▸ WHAT YOU HAVE TO DO
These entries must be printed again exactly as they are.

▸ DATASET RECORDS
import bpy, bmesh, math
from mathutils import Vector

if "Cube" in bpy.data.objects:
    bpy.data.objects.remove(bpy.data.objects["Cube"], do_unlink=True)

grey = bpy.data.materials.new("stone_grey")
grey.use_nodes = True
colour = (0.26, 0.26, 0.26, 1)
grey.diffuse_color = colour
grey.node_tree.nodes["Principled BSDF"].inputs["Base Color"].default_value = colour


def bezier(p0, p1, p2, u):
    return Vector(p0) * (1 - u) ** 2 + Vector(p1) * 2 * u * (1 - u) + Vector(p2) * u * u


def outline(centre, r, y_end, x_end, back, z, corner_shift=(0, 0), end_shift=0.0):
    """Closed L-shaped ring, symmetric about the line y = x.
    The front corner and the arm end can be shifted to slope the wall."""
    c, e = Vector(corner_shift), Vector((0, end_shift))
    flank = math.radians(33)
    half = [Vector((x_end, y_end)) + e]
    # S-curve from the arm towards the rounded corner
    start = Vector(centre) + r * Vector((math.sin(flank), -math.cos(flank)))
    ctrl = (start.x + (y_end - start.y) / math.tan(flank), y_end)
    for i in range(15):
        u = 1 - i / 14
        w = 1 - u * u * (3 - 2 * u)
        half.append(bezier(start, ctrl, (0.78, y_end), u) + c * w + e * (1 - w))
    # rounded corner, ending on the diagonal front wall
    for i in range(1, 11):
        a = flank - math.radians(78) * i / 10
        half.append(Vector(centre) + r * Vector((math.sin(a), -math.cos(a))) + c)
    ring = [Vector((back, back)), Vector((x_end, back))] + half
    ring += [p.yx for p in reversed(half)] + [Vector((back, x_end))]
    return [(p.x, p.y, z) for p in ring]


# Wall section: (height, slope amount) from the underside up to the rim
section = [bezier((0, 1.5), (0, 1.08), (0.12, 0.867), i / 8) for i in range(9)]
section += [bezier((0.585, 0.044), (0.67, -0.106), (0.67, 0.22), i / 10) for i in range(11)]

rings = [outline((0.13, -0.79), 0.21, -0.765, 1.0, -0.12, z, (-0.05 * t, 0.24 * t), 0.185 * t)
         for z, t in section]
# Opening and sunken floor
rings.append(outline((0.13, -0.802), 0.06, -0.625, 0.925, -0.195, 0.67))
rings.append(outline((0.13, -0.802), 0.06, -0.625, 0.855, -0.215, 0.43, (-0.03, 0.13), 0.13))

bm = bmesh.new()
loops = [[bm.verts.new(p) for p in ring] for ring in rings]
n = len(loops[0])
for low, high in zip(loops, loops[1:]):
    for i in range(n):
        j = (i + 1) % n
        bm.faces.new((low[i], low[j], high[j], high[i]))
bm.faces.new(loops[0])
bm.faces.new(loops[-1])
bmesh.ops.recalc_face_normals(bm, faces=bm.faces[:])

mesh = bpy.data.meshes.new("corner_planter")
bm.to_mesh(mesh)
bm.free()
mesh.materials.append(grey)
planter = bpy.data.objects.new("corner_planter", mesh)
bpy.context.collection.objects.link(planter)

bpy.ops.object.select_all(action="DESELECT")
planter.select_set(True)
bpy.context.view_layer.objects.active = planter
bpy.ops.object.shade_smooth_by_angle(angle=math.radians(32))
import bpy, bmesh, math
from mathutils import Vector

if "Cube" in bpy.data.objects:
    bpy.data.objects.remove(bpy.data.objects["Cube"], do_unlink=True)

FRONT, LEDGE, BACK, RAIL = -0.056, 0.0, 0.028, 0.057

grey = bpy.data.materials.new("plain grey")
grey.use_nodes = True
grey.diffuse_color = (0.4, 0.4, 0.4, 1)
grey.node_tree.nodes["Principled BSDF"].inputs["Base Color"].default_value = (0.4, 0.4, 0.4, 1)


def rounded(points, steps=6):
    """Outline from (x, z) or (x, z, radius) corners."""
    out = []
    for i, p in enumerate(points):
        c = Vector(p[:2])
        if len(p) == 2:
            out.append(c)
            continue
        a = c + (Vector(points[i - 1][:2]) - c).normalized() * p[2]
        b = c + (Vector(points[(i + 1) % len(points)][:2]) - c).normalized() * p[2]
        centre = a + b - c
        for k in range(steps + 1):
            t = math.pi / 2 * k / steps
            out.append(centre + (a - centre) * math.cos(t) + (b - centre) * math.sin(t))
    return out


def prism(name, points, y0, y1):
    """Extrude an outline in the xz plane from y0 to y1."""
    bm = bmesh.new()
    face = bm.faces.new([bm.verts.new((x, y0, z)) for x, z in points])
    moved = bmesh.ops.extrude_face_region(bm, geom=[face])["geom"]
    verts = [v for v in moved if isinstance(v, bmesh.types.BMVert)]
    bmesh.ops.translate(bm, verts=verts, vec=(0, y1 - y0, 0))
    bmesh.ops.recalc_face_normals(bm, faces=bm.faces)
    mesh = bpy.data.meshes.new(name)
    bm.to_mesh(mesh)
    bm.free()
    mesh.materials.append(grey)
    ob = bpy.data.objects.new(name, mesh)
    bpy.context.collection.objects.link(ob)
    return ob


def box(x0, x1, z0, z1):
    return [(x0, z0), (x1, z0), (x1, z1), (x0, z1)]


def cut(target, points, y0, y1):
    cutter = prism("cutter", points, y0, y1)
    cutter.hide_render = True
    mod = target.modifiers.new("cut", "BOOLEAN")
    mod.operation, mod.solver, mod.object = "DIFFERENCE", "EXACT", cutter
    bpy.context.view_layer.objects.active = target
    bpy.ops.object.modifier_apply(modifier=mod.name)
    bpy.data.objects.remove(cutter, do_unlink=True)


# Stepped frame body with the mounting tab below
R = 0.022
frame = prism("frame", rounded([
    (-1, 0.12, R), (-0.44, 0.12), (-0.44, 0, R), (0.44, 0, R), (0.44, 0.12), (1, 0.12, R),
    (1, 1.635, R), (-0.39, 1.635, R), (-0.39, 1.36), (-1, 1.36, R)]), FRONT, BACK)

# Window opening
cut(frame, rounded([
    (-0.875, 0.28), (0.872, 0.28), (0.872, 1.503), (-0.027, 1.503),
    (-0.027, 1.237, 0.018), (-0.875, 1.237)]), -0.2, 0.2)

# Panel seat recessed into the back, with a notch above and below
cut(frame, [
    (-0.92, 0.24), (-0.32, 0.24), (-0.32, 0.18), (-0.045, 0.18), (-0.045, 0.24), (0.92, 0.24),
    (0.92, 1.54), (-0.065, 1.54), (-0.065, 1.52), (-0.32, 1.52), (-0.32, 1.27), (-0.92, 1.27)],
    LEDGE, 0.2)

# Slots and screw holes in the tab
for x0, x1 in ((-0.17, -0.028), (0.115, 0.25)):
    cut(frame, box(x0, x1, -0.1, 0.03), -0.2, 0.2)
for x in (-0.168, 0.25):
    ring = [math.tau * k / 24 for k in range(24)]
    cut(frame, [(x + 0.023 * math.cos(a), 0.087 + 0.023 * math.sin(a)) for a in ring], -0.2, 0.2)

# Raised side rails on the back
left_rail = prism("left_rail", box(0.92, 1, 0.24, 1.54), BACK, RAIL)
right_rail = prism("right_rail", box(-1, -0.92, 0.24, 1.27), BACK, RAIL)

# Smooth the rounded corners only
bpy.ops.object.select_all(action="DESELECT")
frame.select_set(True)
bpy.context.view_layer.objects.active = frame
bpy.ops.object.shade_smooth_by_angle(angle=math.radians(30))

▸ RESULT
import bpy, bmesh, math
from mathutils import Vector

if "Cube" in bpy.data.objects:
    bpy.data.objects.remove(bpy.data.objects["Cube"], do_unlink=True)

grey = bpy.data.materials.new("stone_grey")
grey.use_nodes = True
colour = (0.26, 0.26, 0.26, 1)
grey.diffuse_color = colour
grey.node_tree.nodes["Principled BSDF"].inputs["Base Color"].default_value = colour


def bezier(p0, p1, p2, u):
    return Vector(p0) * (1 - u) ** 2 + Vector(p1) * 2 * u * (1 - u) + Vector(p2) * u * u


def outline(centre, r, y_end, x_end, back, z, corner_shift=(0, 0), end_shift=0.0):
    """Closed L-shaped ring, symmetric about the line y = x.
    The front corner and the arm end can be shifted to slope the wall."""
    c, e = Vector(corner_shift), Vector((0, end_shift))
    flank = math.radians(33)
    half = [Vector((x_end, y_end)) + e]
    # S-curve from the arm towards the rounded corner
    start = Vector(centre) + r * Vector((math.sin(flank), -math.cos(flank)))
    ctrl = (start.x + (y_end - start.y) / math.tan(flank), y_end)
    for i in range(15):
        u = 1 - i / 14
        w = 1 - u * u * (3 - 2 * u)
        half.append(bezier(start, ctrl, (0.78, y_end), u) + c * w + e * (1 - w))
    # rounded corner, ending on the diagonal front wall
    for i in range(1, 11):
        a = flank - math.radians(78) * i / 10
        half.append(Vector(centre) + r * Vector((math.sin(a), -math.cos(a))) + c)
    ring = [Vector((back, back)), Vector((x_end, back))] + half
    ring += [p.yx for p in reversed(half)] + [Vector((back, x_end))]
    return [(p.x, p.y, z) for p in ring]


# Wall section: (height, slope amount) from the underside up to the rim
section = [bezier((0, 1.5), (0, 1.08), (0.12, 0.867), i / 8) for i in range(9)]
section += [bezier((0.585, 0.044), (0.67, -0.106), (0.67, 0.22), i / 10) for i in range(11)]

rings = [outline((0.13, -0.79), 0.21, -0.765, 1.0, -0.12, z, (-0.05 * t, 0.24 * t), 0.185 * t)
         for z, t in section]
# Opening and sunken floor
rings.append(outline((0.13, -0.802), 0.06, -0.625, 0.925, -0.195, 0.67))
rings.append(outline((0.13, -0.802), 0.06, -0.625, 0.855, -0.215, 0.43, (-0.03, 0.13), 0.13))

bm = bmesh.new()
loops = [[bm.verts.new(p) for p in ring] for ring in rings]
n = len(loops[0])
for low, high in zip(loops, loops[1:]):
    for i in range(n):
        j = (i + 1) % n
        bm.faces.new((low[i], low[j], high[j], high[i]))
bm.faces.new(loops[0])
bm.faces.new(loops[-1])
bmesh.ops.recalc_face_normals(bm, faces=bm.faces[:])

mesh = bpy.data.meshes.new("corner_planter")
bm.to_mesh(mesh)
bm.free()
mesh.materials.append(grey)
planter = bpy.data.objects.new("corner_planter", mesh)
bpy.context.collection.objects.link(planter)

bpy.ops.object.select_all(action="DESELECT")
planter.select_set(True)
bpy.context.view_layer.objects.active = planter
bpy.ops.object.shade_smooth_by_angle(angle=math.radians(32))
import bpy, bmesh, math
from mathutils import Vector

if "Cube" in bpy.data.objects:
    bpy.data.objects.remove(bpy.data.objects["Cube"], do_unlink=True)

FRONT, LEDGE, BACK, RAIL = -0.056, 0.0, 0.028, 0.057

grey = bpy.data.materials.new("plain grey")
grey.use_nodes = True
grey.diffuse_color = (0.4, 0.4, 0.4, 1)
grey.node_tree.nodes["Principled BSDF"].inputs["Base Color"].default_value = (0.4, 0.4, 0.4, 1)


def rounded(points, steps=6):
    """Outline from (x, z) or (x, z, radius) corners."""
    out = []
    for i, p in enumerate(points):
        c = Vector(p[:2])
        if len(p) == 2:
            out.append(c)
            continue
        a = c + (Vector(points[i - 1][:2]) - c).normalized() * p[2]
        b = c + (Vector(points[(i + 1) % len(points)][:2]) - c).normalized() * p[2]
        centre = a + b - c
        for k in range(steps + 1):
            t = math.pi / 2 * k / steps
            out.append(centre + (a - centre) * math.cos(t) + (b - centre) * math.sin(t))
    return out


def prism(name, points, y0, y1):
    """Extrude an outline in the xz plane from y0 to y1."""
    bm = bmesh.new()
    face = bm.faces.new([bm.verts.new((x, y0, z)) for x, z in points])
    moved = bmesh.ops.extrude_face_region(bm, geom=[face])["geom"]
    verts = [v for v in moved if isinstance(v, bmesh.types.BMVert)]
    bmesh.ops.translate(bm, verts=verts, vec=(0, y1 - y0, 0))
    bmesh.ops.recalc_face_normals(bm, faces=bm.faces)
    mesh = bpy.data.meshes.new(name)
    bm.to_mesh(mesh)
    bm.free()
    mesh.materials.append(grey)
    ob = bpy.data.objects.new(name, mesh)
    bpy.context.collection.objects.link(ob)
    return ob


def box(x0, x1, z0, z1):
    return [(x0, z0), (x1, z0), (x1, z1), (x0, z1)]


def cut(target, points, y0, y1):
    cutter = prism("cutter", points, y0, y1)
    cutter.hide_render = True
    mod = target.modifiers.new("cut", "BOOLEAN")
    mod.operation, mod.solver, mod.object = "DIFFERENCE", "EXACT", cutter
    bpy.context.view_layer.objects.active = target
    bpy.ops.object.modifier_apply(modifier=mod.name)
    bpy.data.objects.remove(cutter, do_unlink=True)


# Stepped frame body with the mounting tab below
R = 0.022
frame = prism("frame", rounded([
    (-1, 0.12, R), (-0.44, 0.12), (-0.44, 0, R), (0.44, 0, R), (0.44, 0.12), (1, 0.12, R),
    (1, 1.635, R), (-0.39, 1.635, R), (-0.39, 1.36), (-1, 1.36, R)]), FRONT, BACK)

# Window opening
cut(frame, rounded([
    (-0.875, 0.28), (0.872, 0.28), (0.872, 1.503), (-0.027, 1.503),
    (-0.027, 1.237, 0.018), (-0.875, 1.237)]), -0.2, 0.2)

# Panel seat recessed into the back, with a notch above and below
cut(frame, [
    (-0.92, 0.24), (-0.32, 0.24), (-0.32, 0.18), (-0.045, 0.18), (-0.045, 0.24), (0.92, 0.24),
    (0.92, 1.54), (-0.065, 1.54), (-0.065, 1.52), (-0.32, 1.52), (-0.32, 1.27), (-0.92, 1.27)],
    LEDGE, 0.2)

# Slots and screw holes in the tab
for x0, x1 in ((-0.17, -0.028), (0.115, 0.25)):
    cut(frame, box(x0, x1, -0.1, 0.03), -0.2, 0.2)
for x in (-0.168, 0.25):
    ring = [math.tau * k / 24 for k in range(24)]
    cut(frame, [(x + 0.023 * math.cos(a), 0.087 + 0.023 * math.sin(a)) for a in ring], -0.2, 0.2)

# Raised side rails on the back
left_rail = prism("left_rail", box(0.92, 1, 0.24, 1.54), BACK, RAIL)
right_rail = prism("right_rail", box(-1, -0.92, 0.24, 1.27), BACK, RAIL)

# Smooth the rounded corners only
bpy.ops.object.select_all(action="DESELECT")
frame.select_set(True)
bpy.context.view_layer.objects.active = frame
bpy.ops.object.shade_smooth_by_angle(angle=math.radians(30))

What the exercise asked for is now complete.